The Gospel of Luke poignantly describes the various stories associated with Christ, which leaves a deep and lasting impression about the personality of Jesus in a reader’s mind. The Gospel of Luke starts with an introduction where the author explains his aims and purpose of writing this text. Like Matthew’s gospel, Luke gives an account of the royal lineage of Jesus and states that He was born of a virgin mother. However unlike Matthew, Luke traces Jesus’ lineage all the way back to Adam, thereby associating him with a universal concept of salvation. In Jesus’ birth story, Luke narrates the incident of Mary and Joseph traveling to Bethlehem with newborn Jesus carried in a manger. Angelic beings declare him as the savior of all people and the shepherds gather around to be a witness to the event. A unique feature to the Gospel of Luke is the birth story of John the Baptist and the three canticles. It is also only in the Gospel of Luke where we find the incident of Jesus’ childhood wherein his parents after losing him initially, find him again in the temple of Jerusalem involved in a deep discussion with several wise men about deep theological matters.

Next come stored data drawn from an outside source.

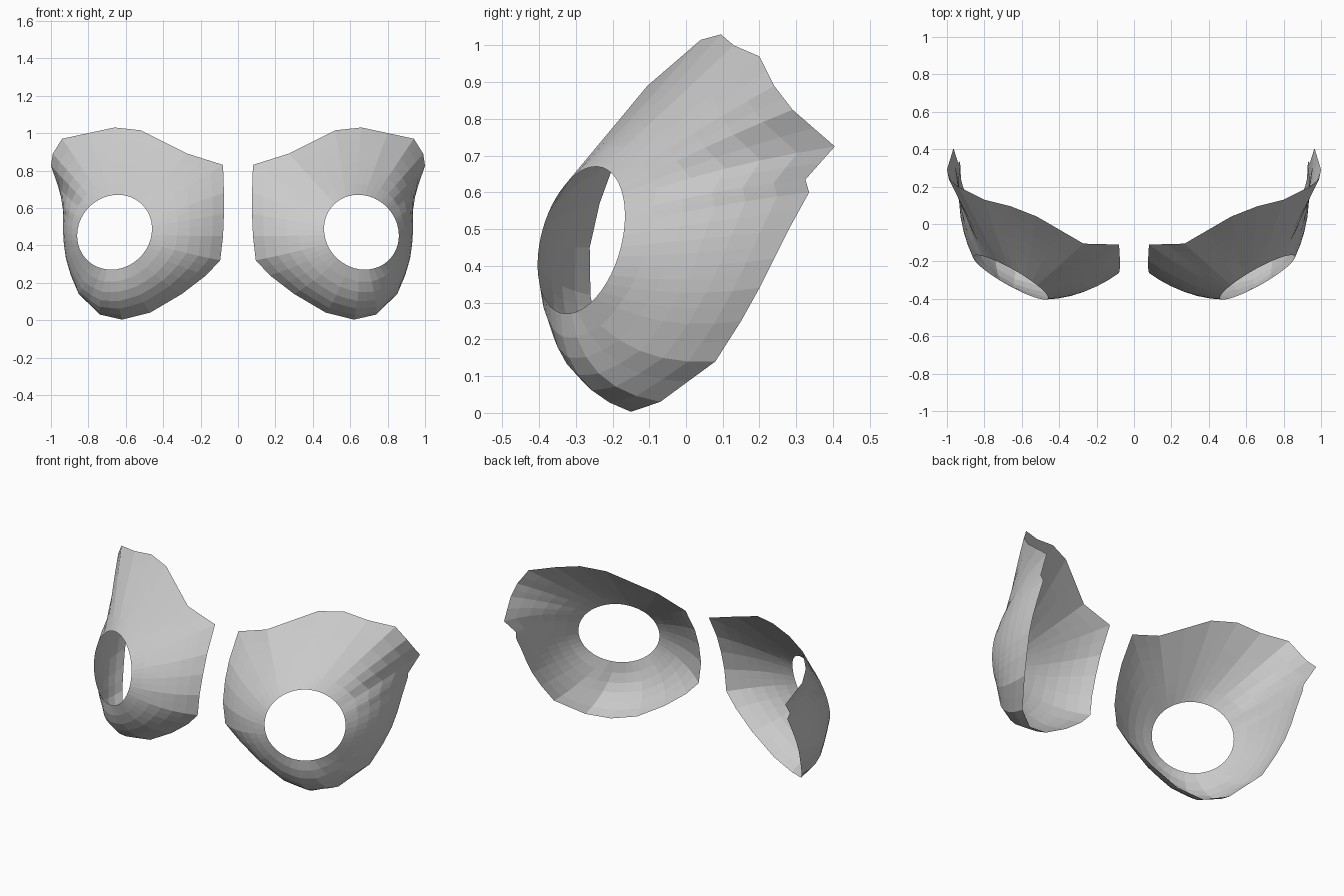
import bpy
import math
from mathutils import Vector

if "Cube" in bpy.data.objects:
    bpy.data.objects.remove(bpy.data.objects["Cube"])

# Outer rim, clockwise from the upper inner corner: x, y, z, bulge
RIM = [
    (.08, -.11, .83, .01), (.27, -.105, .89, .0), (.52, .04, 1.015, -.005),
    (.66, .095, 1.03, -.005), (.80, .13, 1.0, .0), (.94, .20, .97, .0),
    (.99, .24, .89, .005), (1.0, .29, .825, .01), (.965, .405, .725, .03),
    (.94, .325, .635, .035), (.93, .335, .60, .035), (.927, .28, .50, .035),
    (.925, .24, .42, .035), (.915, .20, .34, .04), (.89, .15, .25, .05),
    (.85, .08, .14, .06), (.74, -.07, .03, .065), (.62, -.15, .003, .06),
    (.47, -.19, .04, .055), (.30, -.22, .14, .05), (.17, -.245, .24, .04),
    (.095, -.26, .32, .035), (.08, -.262, .45, .03), (.075, -.235, .57, .025),
    (.075, -.195, .68, .02),
]
RINGS = 6
CENTRE = Vector((.60, .10, .50))


def hole_point(t):
    """Point on the tilted round opening."""
    c, s = math.cos(t), math.sin(t)
    return Vector((.66 + .2 * c - .008 * s,
                   -.285 + .11 * c + .045 * s,
                   .47 + .2 * s - .01 * c))


# Double the rim points so the opening reads as round
rim = []
for i, p in enumerate(RIM):
    q = RIM[(i + 1) % len(RIM)]
    rim += [Vector(p), (Vector(p) + Vector(q)) / 2]
n = len(rim)

# Spokes curve from the opening to the rim
verts = []
start = math.radians(148)
for i, p in enumerate(rim):
    uniform = start - 2 * math.pi * i / n
    actual = math.atan2(p.z - .47, p.x - .66)
    diff = (actual - uniform + math.pi) % (2 * math.pi) - math.pi
    a = hole_point(uniform + .5 * diff)
    b = p.to_3d()
    mid, chord = (a + b) / 2, (b - a).normalized()
    out = mid - CENTRE
    out = (out - chord * out.dot(chord)).normalized()
    ctrl = mid + out * 2 * p.w
    for k in range(RINGS + 1):
        u = k / RINGS
        verts.append(a * (1 - u) ** 2 + ctrl * 2 * u * (1 - u) + b * u * u)

faces = []
for i in range(n):
    r, s = i * (RINGS + 1), (i + 1) % n * (RINGS + 1)
    for k in range(RINGS):
        faces.append((r + k, s + k, s + k + 1, r + k + 1))

# Open cup shell, mirrored to the other side
mesh = bpy.data.meshes.new("cup_shell")
mesh.from_pydata(verts, [], faces)
cup = bpy.data.objects.new("cup_shell", mesh)
bpy.context.collection.objects.link(cup)
mirror = cup.modifiers.new("other_side", 'MIRROR')
mirror.use_mirror_merge = False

The gospel then goes on to discuss Jesus’ teachings in the form of parables, his beatitudes, and miracles. It also discusses the importance of women in Jesus’ life, and the various women figures among Jesus’ followers, including Mary Magdalene, Mary of Bethany and Martha. The text carries a detailed description of The Last Supper in the way it was narrated by Paul. Luke, in his gospel, puts stress on the fact that Jesus was innocent as far as Roman laws were concerned. On the other hand, Luke holds the Jewish authorities more responsible for the apprehension and final crucifixion of Jesus Christ. In the Passion narrative presented in this gospel, we find Jesus praying to God that He forgives the people who are responsible for his crucifixion. When a crucified thief shows his faith in Jesus, he turns to him and says him that on this day they will be united in Paradise.

Gospel of Luke is also distinct in its description of Jesus’ resurrection appearances. It narrates the story of the two disciples who comes into contact with Jesus on the road to a village named Emma’us and that how he appeared in front of the Eleven, stating that he is not just a spirit but one with flesh and bones.